- **ABOUT THIS EXERCISE**: Could you reproduce the lines below from the one with "whose local x" through the one with "(.29, .125, .21))"? Keep both ends and add nothing.

- **SOURCE INFORMATION**:

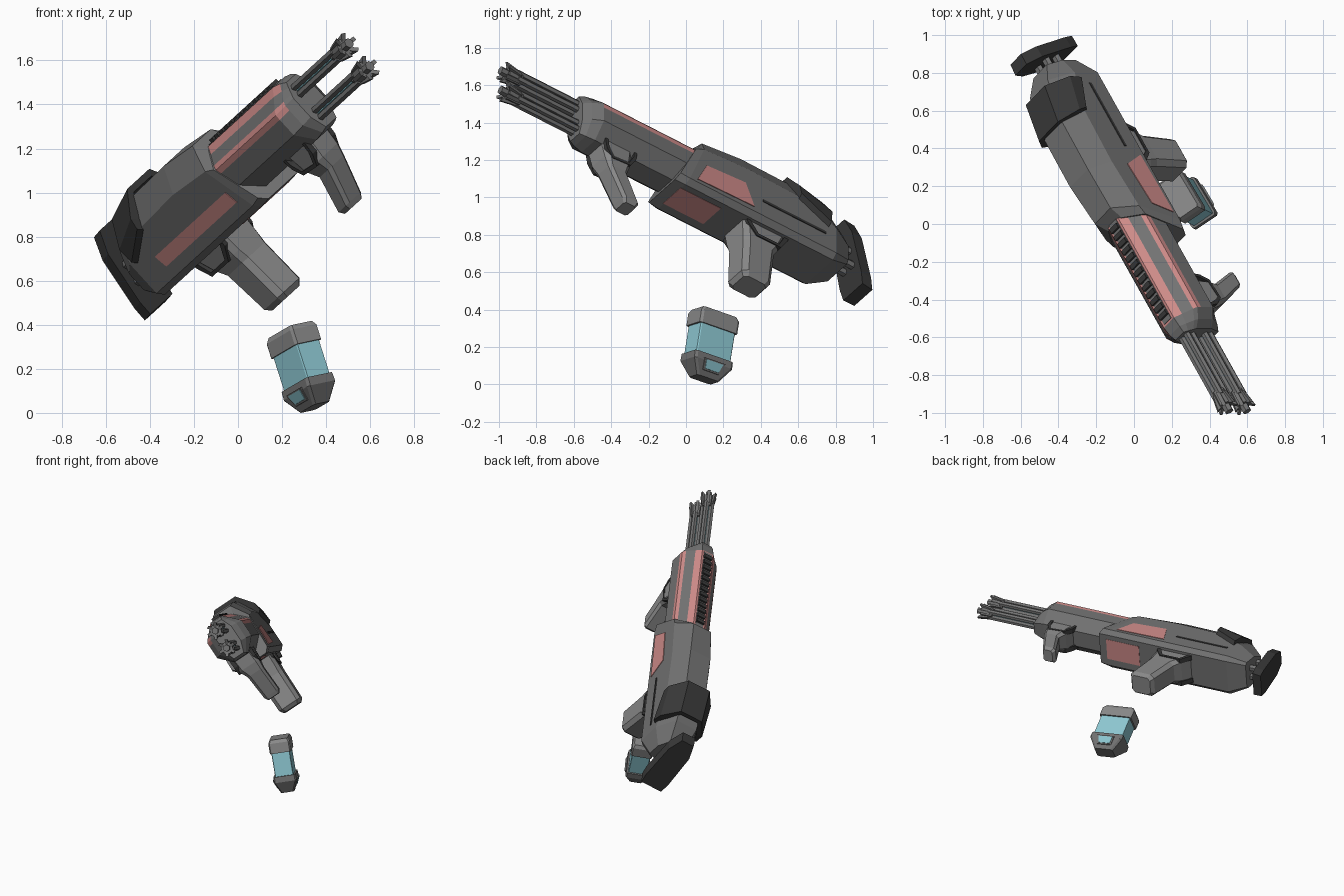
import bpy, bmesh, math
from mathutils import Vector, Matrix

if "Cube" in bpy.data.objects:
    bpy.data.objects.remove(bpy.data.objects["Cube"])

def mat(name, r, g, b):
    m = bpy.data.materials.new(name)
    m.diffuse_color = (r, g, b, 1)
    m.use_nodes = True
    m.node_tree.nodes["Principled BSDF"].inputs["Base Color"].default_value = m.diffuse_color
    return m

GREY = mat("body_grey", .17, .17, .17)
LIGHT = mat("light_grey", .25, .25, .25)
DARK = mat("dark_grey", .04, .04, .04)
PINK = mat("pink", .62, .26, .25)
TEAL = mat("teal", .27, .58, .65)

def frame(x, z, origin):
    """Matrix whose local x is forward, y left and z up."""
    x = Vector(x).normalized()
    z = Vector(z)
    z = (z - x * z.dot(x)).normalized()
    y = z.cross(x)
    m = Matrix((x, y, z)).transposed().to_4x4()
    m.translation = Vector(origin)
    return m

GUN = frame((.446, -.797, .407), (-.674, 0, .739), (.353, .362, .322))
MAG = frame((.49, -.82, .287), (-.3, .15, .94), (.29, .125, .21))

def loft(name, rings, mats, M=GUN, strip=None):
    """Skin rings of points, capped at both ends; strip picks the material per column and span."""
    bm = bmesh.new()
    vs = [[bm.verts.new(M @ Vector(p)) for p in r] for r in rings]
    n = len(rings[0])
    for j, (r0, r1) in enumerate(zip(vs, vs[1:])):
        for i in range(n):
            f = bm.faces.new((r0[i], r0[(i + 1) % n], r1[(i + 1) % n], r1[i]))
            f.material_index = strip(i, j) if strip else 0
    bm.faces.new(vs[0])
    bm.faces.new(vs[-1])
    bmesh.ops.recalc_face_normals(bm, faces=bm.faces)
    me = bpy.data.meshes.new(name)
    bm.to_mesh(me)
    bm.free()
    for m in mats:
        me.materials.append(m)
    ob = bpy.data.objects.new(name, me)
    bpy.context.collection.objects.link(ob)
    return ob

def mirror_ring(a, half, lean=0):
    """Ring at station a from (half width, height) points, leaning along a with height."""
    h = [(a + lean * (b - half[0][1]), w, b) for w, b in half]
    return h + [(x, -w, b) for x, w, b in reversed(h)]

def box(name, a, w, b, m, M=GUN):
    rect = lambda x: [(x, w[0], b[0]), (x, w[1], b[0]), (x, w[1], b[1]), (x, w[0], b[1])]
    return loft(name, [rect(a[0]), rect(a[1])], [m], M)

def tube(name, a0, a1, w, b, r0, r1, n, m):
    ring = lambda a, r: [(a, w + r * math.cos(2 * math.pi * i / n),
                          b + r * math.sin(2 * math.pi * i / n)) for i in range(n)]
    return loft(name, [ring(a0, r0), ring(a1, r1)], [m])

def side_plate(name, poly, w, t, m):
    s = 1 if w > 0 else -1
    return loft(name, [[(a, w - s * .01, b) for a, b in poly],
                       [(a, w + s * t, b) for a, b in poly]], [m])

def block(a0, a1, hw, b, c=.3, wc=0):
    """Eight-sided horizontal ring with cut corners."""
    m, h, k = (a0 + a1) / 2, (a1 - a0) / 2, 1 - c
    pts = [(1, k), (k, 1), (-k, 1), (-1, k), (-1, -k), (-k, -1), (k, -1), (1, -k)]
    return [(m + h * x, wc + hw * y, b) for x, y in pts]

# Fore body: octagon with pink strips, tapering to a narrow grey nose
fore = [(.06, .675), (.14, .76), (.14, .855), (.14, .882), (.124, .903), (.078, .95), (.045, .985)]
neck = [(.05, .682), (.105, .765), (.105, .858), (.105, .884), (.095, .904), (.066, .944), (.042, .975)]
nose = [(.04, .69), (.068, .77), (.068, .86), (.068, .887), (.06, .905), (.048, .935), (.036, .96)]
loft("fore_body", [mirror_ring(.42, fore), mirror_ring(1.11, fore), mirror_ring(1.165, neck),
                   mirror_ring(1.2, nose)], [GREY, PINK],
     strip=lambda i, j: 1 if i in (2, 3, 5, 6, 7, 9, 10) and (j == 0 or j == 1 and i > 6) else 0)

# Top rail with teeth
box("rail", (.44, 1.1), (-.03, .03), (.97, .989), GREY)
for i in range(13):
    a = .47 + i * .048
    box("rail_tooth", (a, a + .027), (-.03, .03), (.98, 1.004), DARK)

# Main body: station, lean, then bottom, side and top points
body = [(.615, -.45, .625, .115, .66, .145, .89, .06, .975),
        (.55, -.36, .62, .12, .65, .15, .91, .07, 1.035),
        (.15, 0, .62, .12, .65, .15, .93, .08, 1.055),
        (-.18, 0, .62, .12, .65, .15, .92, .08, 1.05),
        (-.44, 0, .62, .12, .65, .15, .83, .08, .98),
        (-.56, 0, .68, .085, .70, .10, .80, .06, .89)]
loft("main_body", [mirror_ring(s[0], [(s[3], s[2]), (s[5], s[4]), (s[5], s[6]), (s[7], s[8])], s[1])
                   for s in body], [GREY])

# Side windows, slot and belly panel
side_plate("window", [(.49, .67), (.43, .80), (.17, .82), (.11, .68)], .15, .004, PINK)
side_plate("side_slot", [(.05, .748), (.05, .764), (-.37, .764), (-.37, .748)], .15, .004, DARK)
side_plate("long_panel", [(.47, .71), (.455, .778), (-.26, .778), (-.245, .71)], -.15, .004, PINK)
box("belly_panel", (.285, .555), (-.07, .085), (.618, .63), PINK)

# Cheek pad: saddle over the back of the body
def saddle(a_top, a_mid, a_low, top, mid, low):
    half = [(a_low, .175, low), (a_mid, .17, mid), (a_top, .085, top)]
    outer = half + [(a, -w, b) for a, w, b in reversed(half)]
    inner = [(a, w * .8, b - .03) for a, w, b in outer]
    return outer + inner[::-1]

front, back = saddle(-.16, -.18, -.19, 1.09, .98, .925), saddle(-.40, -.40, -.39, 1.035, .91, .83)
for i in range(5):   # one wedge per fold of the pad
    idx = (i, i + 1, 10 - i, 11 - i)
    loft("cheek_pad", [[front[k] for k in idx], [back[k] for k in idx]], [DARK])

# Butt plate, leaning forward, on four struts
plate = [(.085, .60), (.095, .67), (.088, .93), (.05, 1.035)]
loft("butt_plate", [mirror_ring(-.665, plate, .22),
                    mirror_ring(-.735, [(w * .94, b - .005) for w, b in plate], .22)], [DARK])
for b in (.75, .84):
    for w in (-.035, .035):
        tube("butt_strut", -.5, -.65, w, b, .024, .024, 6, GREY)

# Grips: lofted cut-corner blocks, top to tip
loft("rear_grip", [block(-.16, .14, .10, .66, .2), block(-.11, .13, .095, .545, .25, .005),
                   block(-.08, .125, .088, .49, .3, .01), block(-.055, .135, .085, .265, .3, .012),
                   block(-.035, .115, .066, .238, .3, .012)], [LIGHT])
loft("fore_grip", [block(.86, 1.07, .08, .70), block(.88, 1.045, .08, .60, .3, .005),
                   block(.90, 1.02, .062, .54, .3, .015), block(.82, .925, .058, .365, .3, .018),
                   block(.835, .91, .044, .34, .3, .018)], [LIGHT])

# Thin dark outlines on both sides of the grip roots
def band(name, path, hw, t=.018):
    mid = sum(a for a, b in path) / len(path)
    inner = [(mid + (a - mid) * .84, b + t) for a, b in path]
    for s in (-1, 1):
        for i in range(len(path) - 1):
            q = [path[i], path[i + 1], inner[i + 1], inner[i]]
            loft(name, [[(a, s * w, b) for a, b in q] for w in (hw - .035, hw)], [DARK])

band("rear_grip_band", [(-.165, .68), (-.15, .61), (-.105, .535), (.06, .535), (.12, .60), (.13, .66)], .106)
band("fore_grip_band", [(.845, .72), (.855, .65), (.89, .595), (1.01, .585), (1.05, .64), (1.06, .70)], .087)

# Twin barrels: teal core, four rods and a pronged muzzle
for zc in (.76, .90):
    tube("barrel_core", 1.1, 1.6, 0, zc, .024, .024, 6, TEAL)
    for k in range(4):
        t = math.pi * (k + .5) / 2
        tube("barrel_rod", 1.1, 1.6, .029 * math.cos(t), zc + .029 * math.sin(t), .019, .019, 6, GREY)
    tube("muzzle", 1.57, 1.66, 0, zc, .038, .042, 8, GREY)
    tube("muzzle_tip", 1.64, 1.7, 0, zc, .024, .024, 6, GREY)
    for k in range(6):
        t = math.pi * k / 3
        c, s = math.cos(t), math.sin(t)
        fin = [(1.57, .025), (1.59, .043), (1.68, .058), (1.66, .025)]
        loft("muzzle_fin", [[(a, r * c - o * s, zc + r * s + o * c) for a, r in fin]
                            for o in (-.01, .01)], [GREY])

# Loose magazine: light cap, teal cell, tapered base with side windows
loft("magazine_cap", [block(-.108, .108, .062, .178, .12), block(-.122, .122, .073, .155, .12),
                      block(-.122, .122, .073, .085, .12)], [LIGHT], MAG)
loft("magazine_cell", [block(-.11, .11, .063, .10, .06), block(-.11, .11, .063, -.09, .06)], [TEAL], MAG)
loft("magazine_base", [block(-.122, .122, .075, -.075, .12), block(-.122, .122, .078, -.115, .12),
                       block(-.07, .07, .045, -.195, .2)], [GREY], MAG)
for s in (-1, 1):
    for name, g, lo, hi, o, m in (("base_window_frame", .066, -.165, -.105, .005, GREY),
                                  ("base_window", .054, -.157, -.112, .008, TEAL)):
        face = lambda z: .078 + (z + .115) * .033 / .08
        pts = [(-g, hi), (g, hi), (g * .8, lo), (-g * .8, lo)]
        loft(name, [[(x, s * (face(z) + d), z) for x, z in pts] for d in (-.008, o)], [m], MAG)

- **WRITTEN ANSWER**:
    """Matrix whose local x is forward, y left and z up."""
    x = Vector(x).normalized()
    z = Vector(z)
    z = (z - x * z.dot(x)).normalized()
    y = z.cross(x)
    m = Matrix((x, y, z)).transposed().to_4x4()
    m.translation = Vector(origin)
    return m

GUN = frame((.446, -.797, .407), (-.674, 0, .739), (.353, .362, .322))
MAG = frame((.49, -.82, .287), (-.3, .15, .94), (.29, .125, .21))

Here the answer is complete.